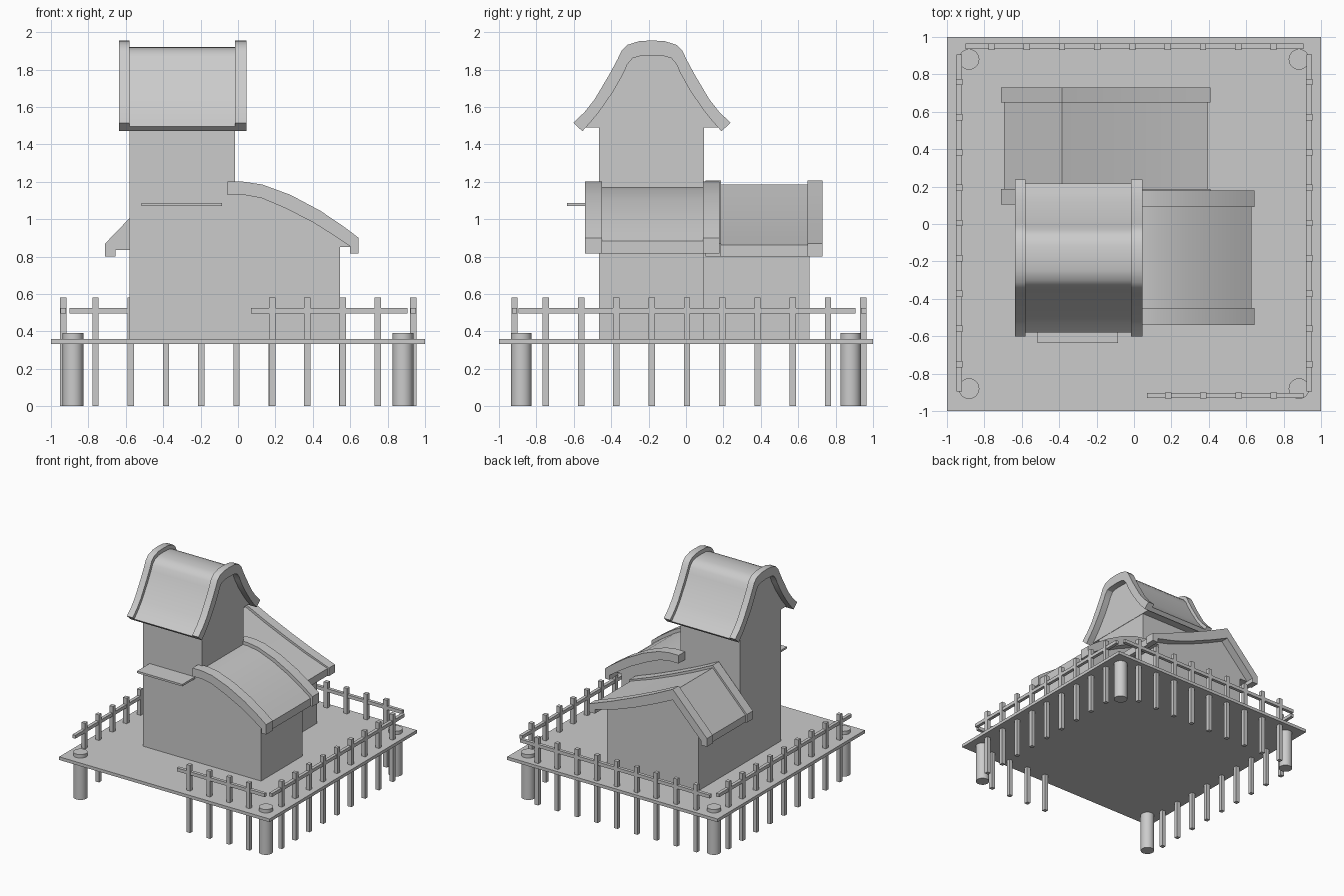
import bpy, bmesh, math

if "Cube" in bpy.data.objects:
    bpy.data.objects.remove(bpy.data.objects["Cube"])

GREY = bpy.data.materials.new("plain_grey")
GREY.diffuse_color = (0.6, 0.6, 0.6, 1)
GREY.use_nodes = True
GREY.node_tree.nodes["Principled BSDF"].inputs["Base Color"].default_value = GREY.diffuse_color


def finish(bm, name):
    bmesh.ops.recalc_face_normals(bm, faces=bm.faces)
    me = bpy.data.meshes.new(name)
    bm.to_mesh(me)
    bm.free()
    for p in me.polygons:
        p.use_smooth = True
    me.set_sharp_from_angle(angle=math.radians(32))
    me.materials.append(GREY)
    ob = bpy.data.objects.new(name, me)
    bpy.context.scene.collection.objects.link(ob)
    return ob


def box(name, x0, x1, y0, y1, z0, z1):
    bm = bmesh.new()
    bmesh.ops.create_cube(bm, size=1)
    for v in bm.verts:
        v.co = (x0 + (v.co.x + .5) * (x1 - x0),
                y0 + (v.co.y + .5) * (y1 - y0),
                z0 + (v.co.z + .5) * (z1 - z0))
    return finish(bm, name)


def prism(name, pts, axis, a, b):
    """Extrude a (horizontal, z) profile along the x or y axis."""
    bm = bmesh.new()
    rings = [[bm.verts.new((t, h, z) if axis == "x" else (h, t, z)) for h, z in pts]
             for t in (a, b)]
    n = len(pts)
    bm.faces.new(rings[0])
    bm.faces.new(rings[1])
    for i in range(n):
        j = (i + 1) % n
        bm.faces.new((rings[0][i], rings[0][j], rings[1][j], rings[1][i]))
    return finish(bm, name)


def roof(name, outer, inner, blend, axis, boards, body, soffit):
    # raised boards at both ends
    for i, (a, b) in enumerate(boards):
        prism(f"{name}_edge_board_{i}", outer + inner[::-1], axis, a, b)
    # recessed roof surface, solid down to a flat soffit
    mid = [(q[0] + blend * (p[0] - q[0]), q[1] + blend * (p[1] - q[1]))
           for p, q in zip(outer, inner)]
    prism(f"{name}_surface", mid + [inner[-1]] + soffit + [inner[0]], axis, *body)


# deck and corner piles
box("deck", -1, 1, -1, 1, .333, .36)
for sx in (-1, 1):
    for sy in (-1, 1):
        bm = bmesh.new()
        bmesh.ops.create_cone(bm, cap_ends=True, segments=32, radius1=.055, radius2=.055, depth=.39)
        bmesh.ops.translate(bm, verts=bm.verts, vec=(sx * .882, sy * .88, .195))
        finish(bm, "corner_pile")


# fence posts running down through the deck
def post(x, y):
    w = .017
    box("fence_post", x - w, x + w, y - w, y + w, 0, .58)


for k in range(-4, 5):
    t = k * .1885
    post(t - .008, .948)
    post(-.934, t + .005)
    post(.937, t + .005)
    if k > 0:
        post(t - .006, -.917)

# fence rails
R = (.496, .525)
box("back_rail", -.9, .905, .936, .964, *R)
box("left_rail", -.948, -.92, -.895, .905, *R)
box("right_rail", .923, .951, -.895, .905, *R)
box("front_rail", .07, .87 + .035, -.931, -.903, *R)

# walls
box("tower_wall", -.58, -.015, -.465, .095, .36, 1.5)
box("side_wing_wall", -.1, .545, -.465, .095, .36, .86)
box("rear_wing_wall", -.58, .29, .05, .66, .36, .84)

# tower ledge
box("front_ledge", -.515, -.085, -.635, -.45, 1.07, 1.087)

# tower roof: mirrored bell-shaped profile
C = -.182
oh = [(.42, 1.515), (.36, 1.573), (.307, 1.64), (.227, 1.775), (.184, 1.855), (.163, 1.9),
      (.131, 1.932), (.067, 1.952)]
ih = [(.372, 1.47), (.325, 1.522), (.281, 1.576), (.206, 1.684), (.152, 1.78), (.131, 1.828),
      (.104, 1.86), (.067, 1.871)]


def both(half):
    return [(C - d, z) for d, z in half] + [(C, half[-1][1] + .003)] + \
           [(C + d, z) for d, z in half[::-1]]


roof("tower_roof", both(oh), both(ih), .57, "x",
     [(-.635, -.58), (-.015, .045)], (-.58, -.012),
     [(C + .355, 1.49), (C - .355, 1.49)])

# side wing roof: single arched slope
roof("side_roof",
     [(-.055, 1.2), (.03, 1.2), (.13, 1.185), (.28, 1.13), (.44, 1.045), (.57, .957),
      (.645, .90), (.645, .815)],
     [(-.055, 1.13), (.03, 1.13), (.125, 1.113), (.25, 1.06), (.40, .984), (.52, .908),
      (.60, .855), (.60, .815)],
     .6, "y", [(-.54, -.45), (.09, .18)], (-.465, .095),
     [(.60, .85), (-.055, .85)])

# rear wing roof: uneven gable with a long flared slope
roof("rear_roof",
     [(-.71, .8), (-.71, .87), (-.385, 1.207), (-.2, 1.118), (0, 1.03), (.2, .948),
      (.41, .87), (.41, .8)],
     [(-.655, .8), (-.655, .835), (-.385, 1.115), (-.22, 1.038), (-.02, .953), (.18, .88),
      (.355, .836), (.355, .8)],
     .75, "y", [(.65, .73), (.105, .188)], (.105, .66),
     [(.355, .834), (-.655, .834)])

########################################

## Assignment
Copy all the material word for word, minus its pictures.

## Response for this exercise
import bpy, bmesh, math

if "Cube" in bpy.data.objects:
    bpy.data.objects.remove(bpy.data.objects["Cube"])

GREY = bpy.data.materials.new("plain_grey")
GREY.diffuse_color = (0.6, 0.6, 0.6, 1)
GREY.use_nodes = True
GREY.node_tree.nodes["Principled BSDF"].inputs["Base Color"].default_value = GREY.diffuse_color


def finish(bm, name):
    bmesh.ops.recalc_face_normals(bm, faces=bm.faces)
    me = bpy.data.meshes.new(name)
    bm.to_mesh(me)
    bm.free()
    for p in me.polygons:
        p.use_smooth = True
    me.set_sharp_from_angle(angle=math.radians(32))
    me.materials.append(GREY)
    ob = bpy.data.objects.new(name, me)
    bpy.context.scene.collection.objects.link(ob)
    return ob


def box(name, x0, x1, y0, y1, z0, z1):
    bm = bmesh.new()
    bmesh.ops.create_cube(bm, size=1)
    for v in bm.verts:
        v.co = (x0 + (v.co.x + .5) * (x1 - x0),
                y0 + (v.co.y + .5) * (y1 - y0),
                z0 + (v.co.z + .5) * (z1 - z0))
    return finish(bm, name)


def prism(name, pts, axis, a, b):
    """Extrude a (horizontal, z) profile along the x or y axis."""
    bm = bmesh.new()
    rings = [[bm.verts.new((t, h, z) if axis == "x" else (h, t, z)) for h, z in pts]
             for t in (a, b)]
    n = len(pts)
    bm.faces.new(rings[0])
    bm.faces.new(rings[1])
    for i in range(n):
        j = (i + 1) % n
        bm.faces.new((rings[0][i], rings[0][j], rings[1][j], rings[1][i]))
    return finish(bm, name)


def roof(name, outer, inner, blend, axis, boards, body, soffit):
    # raised boards at both ends
    for i, (a, b) in enumerate(boards):
        prism(f"{name}_edge_board_{i}", outer + inner[::-1], axis, a, b)
    # recessed roof surface, solid down to a flat soffit
    mid = [(q[0] + blend * (p[0] - q[0]), q[1] + blend * (p[1] - q[1]))
           for p, q in zip(outer, inner)]
    prism(f"{name}_surface", mid + [inner[-1]] + soffit + [inner[0]], axis, *body)


# deck and corner piles
box("deck", -1, 1, -1, 1, .333, .36)
for sx in (-1, 1):
    for sy in (-1, 1):
        bm = bmesh.new()
        bmesh.ops.create_cone(bm, cap_ends=True, segments=32, radius1=.055, radius2=.055, depth=.39)
        bmesh.ops.translate(bm, verts=bm.verts, vec=(sx * .882, sy * .88, .195))
        finish(bm, "corner_pile")


# fence posts running down through the deck
def post(x, y):
    w = .017
    box("fence_post", x - w, x + w, y - w, y + w, 0, .58)


for k in range(-4, 5):
    t = k * .1885
    post(t - .008, .948)
    post(-.934, t + .005)
    post(.937, t + .005)
    if k > 0:
        post(t - .006, -.917)

# fence rails
R = (.496, .525)
box("back_rail", -.9, .905, .936, .964, *R)
box("left_rail", -.948, -.92, -.895, .905, *R)
box("right_rail", .923, .951, -.895, .905, *R)
box("front_rail", .07, .87 + .035, -.931, -.903, *R)

# walls
box("tower_wall", -.58, -.015, -.465, .095, .36, 1.5)
box("side_wing_wall", -.1, .545, -.465, .095, .36, .86)
box("rear_wing_wall", -.58, .29, .05, .66, .36, .84)

# tower ledge
box("front_ledge", -.515, -.085, -.635, -.45, 1.07, 1.087)

# tower roof: mirrored bell-shaped profile
C = -.182
oh = [(.42, 1.515), (.36, 1.573), (.307, 1.64), (.227, 1.775), (.184, 1.855), (.163, 1.9),
      (.131, 1.932), (.067, 1.952)]
ih = [(.372, 1.47), (.325, 1.522), (.281, 1.576), (.206, 1.684), (.152, 1.78), (.131, 1.828),
      (.104, 1.86), (.067, 1.871)]


def both(half):
    return [(C - d, z) for d, z in half] + [(C, half[-1][1] + .003)] + \
           [(C + d, z) for d, z in half[::-1]]


roof("tower_roof", both(oh), both(ih), .57, "x",
     [(-.635, -.58), (-.015, .045)], (-.58, -.012),
     [(C + .355, 1.49), (C - .355, 1.49)])

# side wing roof: single arched slope
roof("side_roof",
     [(-.055, 1.2), (.03, 1.2), (.13, 1.185), (.28, 1.13), (.44, 1.045), (.57, .957),
      (.645, .90), (.645, .815)],
     [(-.055, 1.13), (.03, 1.13), (.125, 1.113), (.25, 1.06), (.40, .984), (.52, .908),
      (.60, .855), (.60, .815)],
     .6, "y", [(-.54, -.45), (.09, .18)], (-.465, .095),
     [(.60, .85), (-.055, .85)])

# rear wing roof: uneven gable with a long flared slope
roof("rear_roof",
     [(-.71, .8), (-.71, .87), (-.385, 1.207), (-.2, 1.118), (0, 1.03), (.2, .948),
      (.41, .87), (.41, .8)],
     [(-.655, .8), (-.655, .835), (-.385, 1.115), (-.22, 1.038), (-.02, .953), (.18, .88),
      (.355, .836), (.355, .8)],
     .75, "y", [(.65, .73), (.105, .188)], (.105, .66),
     [(.355, .834), (-.655, .834)])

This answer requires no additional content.